Place a four-sided pillow in front of you. As you describe to yourself each of the following perspectives, sit in front of a different side of the pillow:
1. You are right and your partner is wrong.
2. Your partner is right and you are wrong.
3. Your partner and you are both right.
4. Your partner and you are both wrong.
Finally, you might sit on top of the pillow and consider how the four perspectives are both true and not true. Along with this awareness, consider how the “truth” is subjective and that figuring out who is correct distracts from a greater realization or awareness. In the case of an emotionally close relationship, consider the emotional connection itself. Ask yourself if knowing who is right is worth the price of losing that connection.

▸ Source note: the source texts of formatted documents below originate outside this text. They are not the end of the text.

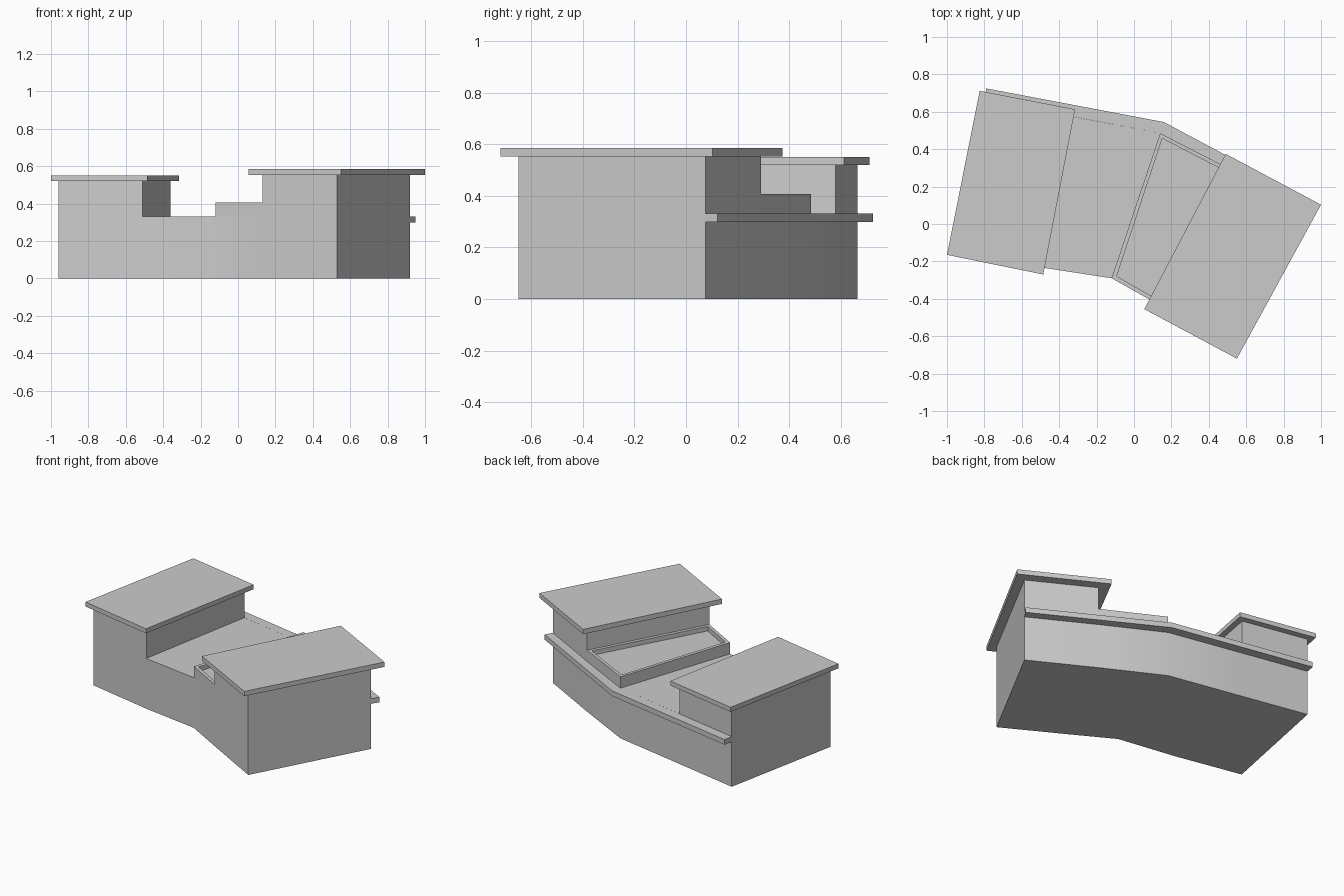
import bpy
import bmesh
import math
from mathutils import Vector

cube = bpy.data.objects.get("Cube")
if cube:
    bpy.data.objects.remove(cube, do_unlink=True)

grey = bpy.data.materials.new("plain_grey")
grey.use_nodes = True
grey.diffuse_color = (0.6, 0.6, 0.6, 1)
grey.node_tree.nodes["Principled BSDF"].inputs["Base Color"].default_value = (0.6, 0.6, 0.6, 1)


def prism(name, outline, bottom, top, rim=0, depth=0):
    """Extrude a plan outline; an optional rim leaves a sunken top."""
    bm = bmesh.new()
    base = bm.faces.new([bm.verts.new((x, y, bottom)) for x, y in outline])
    new = bmesh.ops.extrude_face_region(bm, geom=[base], use_keep_orig=True)["geom"]
    raised = [v for v in new if isinstance(v, bmesh.types.BMVert)]
    bmesh.ops.translate(bm, verts=raised, vec=Vector((0, 0, top - bottom)))
    bmesh.ops.recalc_face_normals(bm, faces=bm.faces[:])
    if rim:
        lid = max(bm.faces, key=lambda f: f.calc_center_median().z)
        bmesh.ops.inset_individual(bm, faces=[lid], thickness=rim)
        bmesh.ops.inset_individual(bm, faces=[lid], thickness=0, depth=-depth)
    mesh = bpy.data.meshes.new(name)
    bm.to_mesh(mesh)
    bm.free()
    mesh.materials.append(grey)
    obj = bpy.data.objects.new(name, mesh)
    bpy.context.collection.objects.link(obj)
    bpy.ops.object.select_all(action='DESELECT')
    obj.select_set(True)
    bpy.context.view_layer.objects.active = obj
    bpy.ops.object.shade_smooth_by_angle(angle=math.radians(30))
    return obj


# Plan corners shared by the counter, cabinets and tray
low_front = [(-0.96, -0.14), (-0.51, -0.23)]
low_back = [(-0.36, 0.58), (-0.80, 0.665)]
tall_front = [(0.13, -0.43), (0.53, -0.65)]
tall_back = [(0.92, 0.075), (0.52, 0.29)]
front_bend = (-0.12, -0.29)
back_bend = (0.14, 0.485)

# Bent counter body
prism("counter_body",
      low_front + [front_bend] + tall_front + tall_back + [back_bend] + low_back,
      0, 0.332)

# Raised cabinets at both ends
prism("low_cabinet", low_front + low_back, 0.332, 0.52)
prism("tall_cabinet", tall_front + tall_back, 0.332, 0.553)

# Overhanging cabinet tops
prism("low_cabinet_top",
      [(-1, -0.165), (-0.485, -0.27), (-0.315, 0.613), (-0.825, 0.712)], 0.52, 0.55)
prism("tall_cabinet_top",
      [(0.055, -0.455), (0.55, -0.72), (1, 0.103), (0.49, 0.375)], 0.553, 0.585)

# Sunken tray beside the tall cabinet
prism("tray", [front_bend, tall_front[0], tall_back[1], back_bend],
      0.332, 0.407, rim=0.03, depth=0.03)

# Narrow ledge along the back
prism("back_ledge",
      [tall_back[0], (0.95, 0.122), (0.16, 0.545), (-0.79, 0.725),
       low_back[1], back_bend], 0.298, 0.332)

Keep in mind that you don’t need to fully agree with any one of the sides as you progress through this exercise. You simply need to be able to understand each perspective, to have it make sense on some level. An extremely important part of this exercise is choosing to really try to “get” what your partner (friend, lover, etc.) is experiencing and is trying to express. It is through understanding, empathy, and compassion that we can remain emotionally connected even in the face of conflict.
Taking the time and putting in the energy to stretch yourself with this exercise is difficult and takes practice. However, even when you maintain your preferred perspective, it can help you to be more understanding of your partner. And it can also help you to keep your focus on the relationship, which is more important than who is right. Ultimately, it is the caring connection between the two of you that you want to nurture and sustain – no matter who wins the argument.
The Art of Relationships blog posts are for general educational purposes only. They may or may not be relevant for your particular situation; and they should not be relied upon as a substitute for individual professional advice, diagnosis, or treatment. If you need help for an emotional or behavioral problem, please seek the assistance of a psychologist or other qualified mental health professional.